*Activity:*
Range to copy from the entries below: the line containing "verts=[v for v" through the line containing "bmesh.ops.remove_doubles(bm, verts=bm.verts, dist=1e-5)", inclusive. Retype only those lines, exactly, without any images.

*Data:*
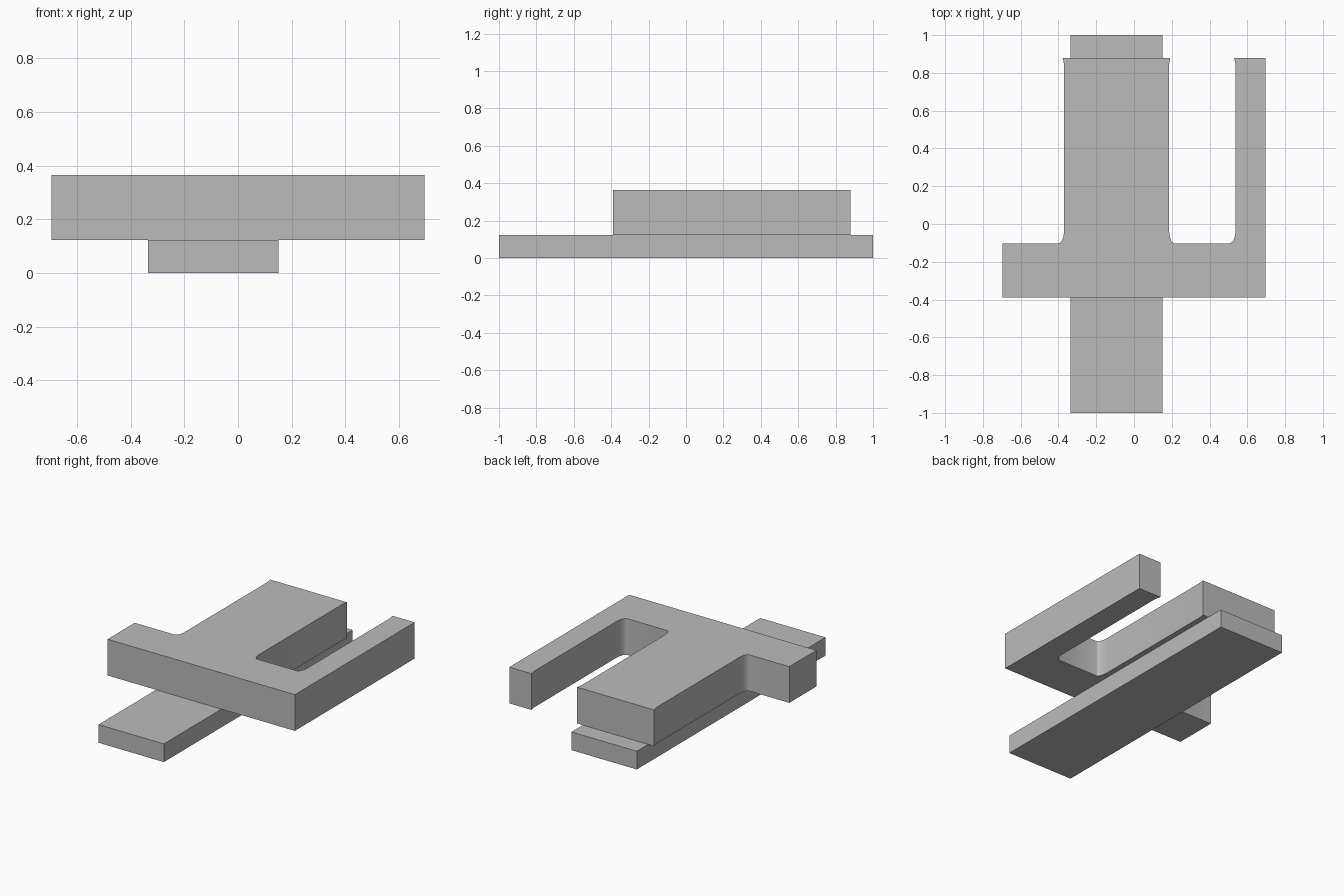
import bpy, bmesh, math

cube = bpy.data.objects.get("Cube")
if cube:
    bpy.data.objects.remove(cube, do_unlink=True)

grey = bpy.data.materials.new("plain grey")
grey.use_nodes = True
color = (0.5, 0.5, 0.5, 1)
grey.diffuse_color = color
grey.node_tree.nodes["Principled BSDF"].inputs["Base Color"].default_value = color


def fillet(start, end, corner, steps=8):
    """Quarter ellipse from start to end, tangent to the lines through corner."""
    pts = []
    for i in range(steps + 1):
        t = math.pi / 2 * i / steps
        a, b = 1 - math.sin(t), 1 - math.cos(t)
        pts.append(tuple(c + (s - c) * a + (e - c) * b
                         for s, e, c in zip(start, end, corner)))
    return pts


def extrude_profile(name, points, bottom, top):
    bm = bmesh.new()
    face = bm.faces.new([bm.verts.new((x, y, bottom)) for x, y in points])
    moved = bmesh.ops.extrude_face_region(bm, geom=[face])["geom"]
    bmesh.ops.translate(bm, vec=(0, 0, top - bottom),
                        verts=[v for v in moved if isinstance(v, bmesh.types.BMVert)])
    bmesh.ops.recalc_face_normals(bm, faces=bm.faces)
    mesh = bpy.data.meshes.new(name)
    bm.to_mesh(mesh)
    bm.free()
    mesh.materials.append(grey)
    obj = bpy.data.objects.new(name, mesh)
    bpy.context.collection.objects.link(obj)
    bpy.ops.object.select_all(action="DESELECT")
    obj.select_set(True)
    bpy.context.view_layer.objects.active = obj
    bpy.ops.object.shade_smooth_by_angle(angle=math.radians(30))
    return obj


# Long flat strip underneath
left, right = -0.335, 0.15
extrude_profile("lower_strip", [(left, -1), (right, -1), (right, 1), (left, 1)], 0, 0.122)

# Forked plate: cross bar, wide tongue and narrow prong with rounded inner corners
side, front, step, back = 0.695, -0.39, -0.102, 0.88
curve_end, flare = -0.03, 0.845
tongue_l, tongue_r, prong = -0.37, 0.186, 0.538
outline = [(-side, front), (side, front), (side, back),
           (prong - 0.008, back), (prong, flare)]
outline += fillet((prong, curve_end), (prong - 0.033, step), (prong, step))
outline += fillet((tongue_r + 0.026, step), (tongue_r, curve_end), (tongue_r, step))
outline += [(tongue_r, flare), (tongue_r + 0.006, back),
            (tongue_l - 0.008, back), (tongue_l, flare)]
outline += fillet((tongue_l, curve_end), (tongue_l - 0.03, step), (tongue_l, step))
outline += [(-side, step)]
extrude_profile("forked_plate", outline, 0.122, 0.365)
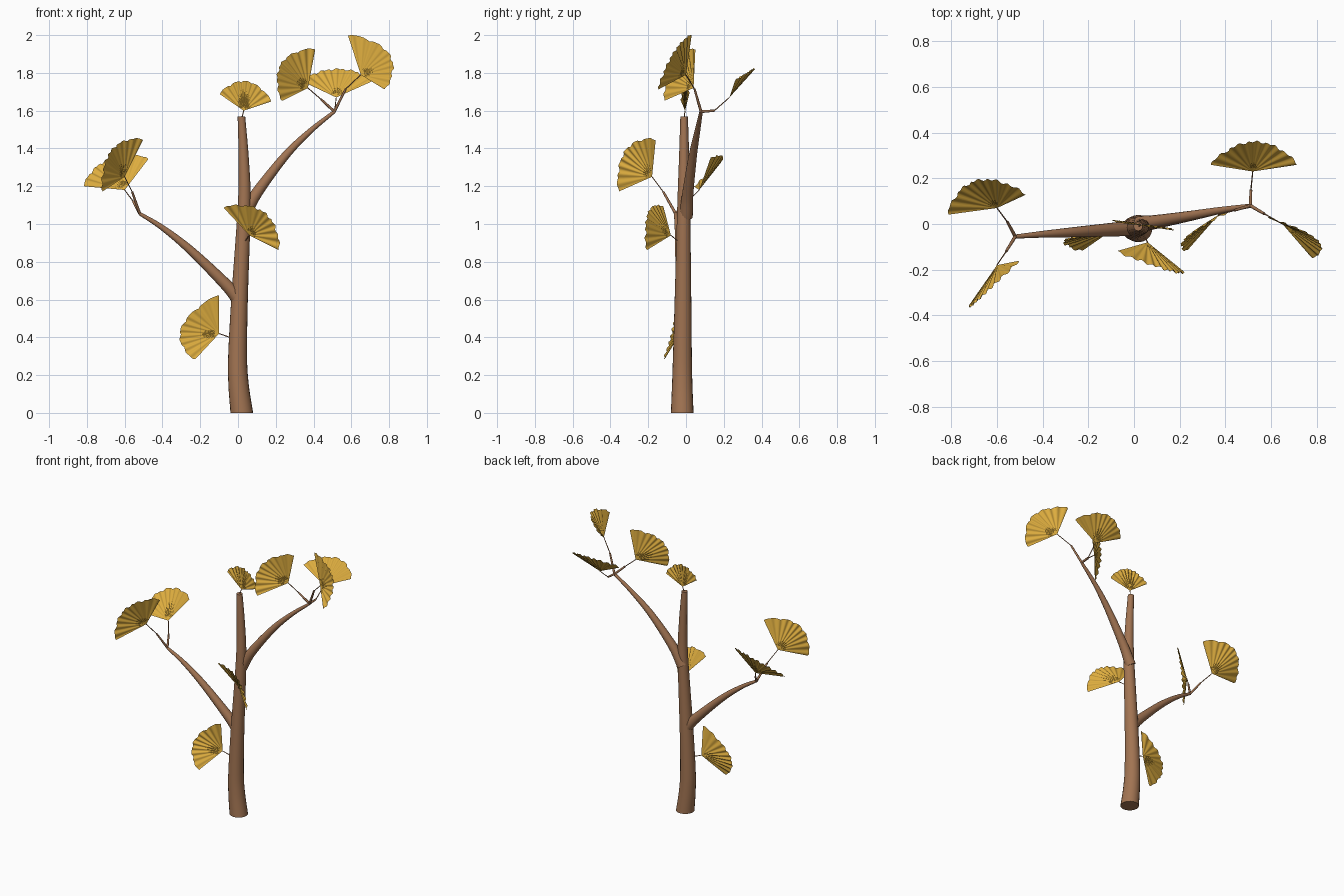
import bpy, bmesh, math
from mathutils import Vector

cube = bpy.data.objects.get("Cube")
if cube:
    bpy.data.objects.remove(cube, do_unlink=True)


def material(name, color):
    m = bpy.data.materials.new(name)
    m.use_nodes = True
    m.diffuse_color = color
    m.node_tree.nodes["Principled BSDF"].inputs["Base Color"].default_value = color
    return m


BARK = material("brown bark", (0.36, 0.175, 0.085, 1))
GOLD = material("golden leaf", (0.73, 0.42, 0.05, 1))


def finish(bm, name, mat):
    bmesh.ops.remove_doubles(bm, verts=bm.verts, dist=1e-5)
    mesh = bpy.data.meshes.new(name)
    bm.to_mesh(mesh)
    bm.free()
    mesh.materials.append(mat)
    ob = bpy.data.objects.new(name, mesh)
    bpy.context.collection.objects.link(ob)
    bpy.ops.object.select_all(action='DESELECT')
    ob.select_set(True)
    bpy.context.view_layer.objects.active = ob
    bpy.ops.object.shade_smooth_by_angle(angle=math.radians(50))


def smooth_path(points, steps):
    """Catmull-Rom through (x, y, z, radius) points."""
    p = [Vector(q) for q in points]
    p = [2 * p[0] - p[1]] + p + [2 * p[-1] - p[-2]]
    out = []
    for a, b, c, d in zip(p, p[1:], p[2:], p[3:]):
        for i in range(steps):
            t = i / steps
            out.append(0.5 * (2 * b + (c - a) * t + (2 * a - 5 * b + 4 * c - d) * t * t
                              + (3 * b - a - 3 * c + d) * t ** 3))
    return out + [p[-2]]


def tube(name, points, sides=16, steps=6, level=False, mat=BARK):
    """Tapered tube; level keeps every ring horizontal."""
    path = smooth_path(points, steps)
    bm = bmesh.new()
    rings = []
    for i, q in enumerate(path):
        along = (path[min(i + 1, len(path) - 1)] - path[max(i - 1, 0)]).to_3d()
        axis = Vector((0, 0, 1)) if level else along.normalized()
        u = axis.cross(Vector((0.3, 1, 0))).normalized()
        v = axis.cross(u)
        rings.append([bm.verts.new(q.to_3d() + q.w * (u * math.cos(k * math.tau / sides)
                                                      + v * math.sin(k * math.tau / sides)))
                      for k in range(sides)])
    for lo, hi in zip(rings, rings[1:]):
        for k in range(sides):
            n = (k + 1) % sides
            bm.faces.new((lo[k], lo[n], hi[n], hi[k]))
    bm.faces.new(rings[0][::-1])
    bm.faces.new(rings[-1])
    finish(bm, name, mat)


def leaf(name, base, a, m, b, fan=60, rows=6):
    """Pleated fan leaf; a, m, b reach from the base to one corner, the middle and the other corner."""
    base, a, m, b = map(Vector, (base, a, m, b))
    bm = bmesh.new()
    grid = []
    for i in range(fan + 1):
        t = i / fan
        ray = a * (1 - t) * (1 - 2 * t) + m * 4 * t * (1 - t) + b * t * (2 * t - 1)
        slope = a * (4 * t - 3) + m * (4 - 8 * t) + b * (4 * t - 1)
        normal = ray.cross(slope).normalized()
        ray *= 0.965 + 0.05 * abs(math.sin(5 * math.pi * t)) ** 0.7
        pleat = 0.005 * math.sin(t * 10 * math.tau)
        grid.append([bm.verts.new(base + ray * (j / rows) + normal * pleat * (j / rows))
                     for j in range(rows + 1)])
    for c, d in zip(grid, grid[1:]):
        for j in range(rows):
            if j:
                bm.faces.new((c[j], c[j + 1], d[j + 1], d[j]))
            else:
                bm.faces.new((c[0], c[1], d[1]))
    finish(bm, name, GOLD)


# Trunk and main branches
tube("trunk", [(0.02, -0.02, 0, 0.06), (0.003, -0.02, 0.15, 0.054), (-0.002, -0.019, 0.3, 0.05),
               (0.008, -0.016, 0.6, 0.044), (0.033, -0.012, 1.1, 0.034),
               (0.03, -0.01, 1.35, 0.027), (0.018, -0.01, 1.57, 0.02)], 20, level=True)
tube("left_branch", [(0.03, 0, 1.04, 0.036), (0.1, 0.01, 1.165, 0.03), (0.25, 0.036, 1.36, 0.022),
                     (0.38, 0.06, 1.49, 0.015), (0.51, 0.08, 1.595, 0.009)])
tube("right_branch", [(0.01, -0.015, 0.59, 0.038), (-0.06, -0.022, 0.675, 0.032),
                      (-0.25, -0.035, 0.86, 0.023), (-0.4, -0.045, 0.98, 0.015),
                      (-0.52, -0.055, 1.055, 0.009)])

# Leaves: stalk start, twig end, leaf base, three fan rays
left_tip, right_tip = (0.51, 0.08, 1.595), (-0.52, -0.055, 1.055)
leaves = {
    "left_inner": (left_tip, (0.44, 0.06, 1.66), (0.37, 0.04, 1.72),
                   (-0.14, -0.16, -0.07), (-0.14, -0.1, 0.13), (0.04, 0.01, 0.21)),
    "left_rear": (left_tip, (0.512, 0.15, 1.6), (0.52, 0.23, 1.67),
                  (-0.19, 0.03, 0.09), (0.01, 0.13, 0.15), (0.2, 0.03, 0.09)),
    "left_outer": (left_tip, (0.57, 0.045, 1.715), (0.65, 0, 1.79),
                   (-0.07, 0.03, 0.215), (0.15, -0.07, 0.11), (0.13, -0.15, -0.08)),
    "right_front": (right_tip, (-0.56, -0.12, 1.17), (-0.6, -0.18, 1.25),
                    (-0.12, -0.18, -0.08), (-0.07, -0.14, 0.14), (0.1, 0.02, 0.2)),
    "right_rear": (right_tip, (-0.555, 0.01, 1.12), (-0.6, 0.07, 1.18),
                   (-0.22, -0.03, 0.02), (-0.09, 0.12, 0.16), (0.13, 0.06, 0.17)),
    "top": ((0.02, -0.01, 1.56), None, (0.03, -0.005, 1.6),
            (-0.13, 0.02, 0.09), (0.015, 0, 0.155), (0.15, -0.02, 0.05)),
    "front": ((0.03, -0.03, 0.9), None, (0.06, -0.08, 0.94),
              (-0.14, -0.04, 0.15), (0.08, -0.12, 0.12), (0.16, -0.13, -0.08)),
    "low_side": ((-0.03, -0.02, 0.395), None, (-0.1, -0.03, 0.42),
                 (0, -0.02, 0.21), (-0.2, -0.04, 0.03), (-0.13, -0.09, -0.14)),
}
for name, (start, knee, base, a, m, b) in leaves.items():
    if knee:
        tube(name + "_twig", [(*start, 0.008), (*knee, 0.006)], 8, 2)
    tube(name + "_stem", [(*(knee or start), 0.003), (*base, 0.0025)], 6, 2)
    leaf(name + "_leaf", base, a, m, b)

*Exercise answer:*
                        verts=[v for v in moved if isinstance(v, bmesh.types.BMVert)])
    bmesh.ops.recalc_face_normals(bm, faces=bm.faces)
    mesh = bpy.data.meshes.new(name)
    bm.to_mesh(mesh)
    bm.free()
    mesh.materials.append(grey)
    obj = bpy.data.objects.new(name, mesh)
    bpy.context.collection.objects.link(obj)
    bpy.ops.object.select_all(action="DESELECT")
    obj.select_set(True)
    bpy.context.view_layer.objects.active = obj
    bpy.ops.object.shade_smooth_by_angle(angle=math.radians(30))
    return obj


# Long flat strip underneath
left, right = -0.335, 0.15
extrude_profile("lower_strip", [(left, -1), (right, -1), (right, 1), (left, 1)], 0, 0.122)

# Forked plate: cross bar, wide tongue and narrow prong with rounded inner corners
side, front, step, back = 0.695, -0.39, -0.102, 0.88
curve_end, flare = -0.03, 0.845
tongue_l, tongue_r, prong = -0.37, 0.186, 0.538
outline = [(-side, front), (side, front), (side, back),
           (prong - 0.008, back), (prong, flare)]
outline += fillet((prong, curve_end), (prong - 0.033, step), (prong, step))
outline += fillet((tongue_r + 0.026, step), (tongue_r, curve_end), (tongue_r, step))
outline += [(tongue_r, flare), (tongue_r + 0.006, back),
            (tongue_l - 0.008, back), (tongue_l, flare)]
outline += fillet((tongue_l, curve_end), (tongue_l - 0.03, step), (tongue_l, step))
outline += [(-side, step)]
extrude_profile("forked_plate", outline, 0.122, 0.365)
import bpy, bmesh, math
from mathutils import Vector

cube = bpy.data.objects.get("Cube")
if cube:
    bpy.data.objects.remove(cube, do_unlink=True)


def material(name, color):
    m = bpy.data.materials.new(name)
    m.use_nodes = True
    m.diffuse_color = color
    m.node_tree.nodes["Principled BSDF"].inputs["Base Color"].default_value = color
    return m


BARK = material("brown bark", (0.36, 0.175, 0.085, 1))
GOLD = material("golden leaf", (0.73, 0.42, 0.05, 1))


def finish(bm, name, mat):
    bmesh.ops.remove_doubles(bm, verts=bm.verts, dist=1e-5)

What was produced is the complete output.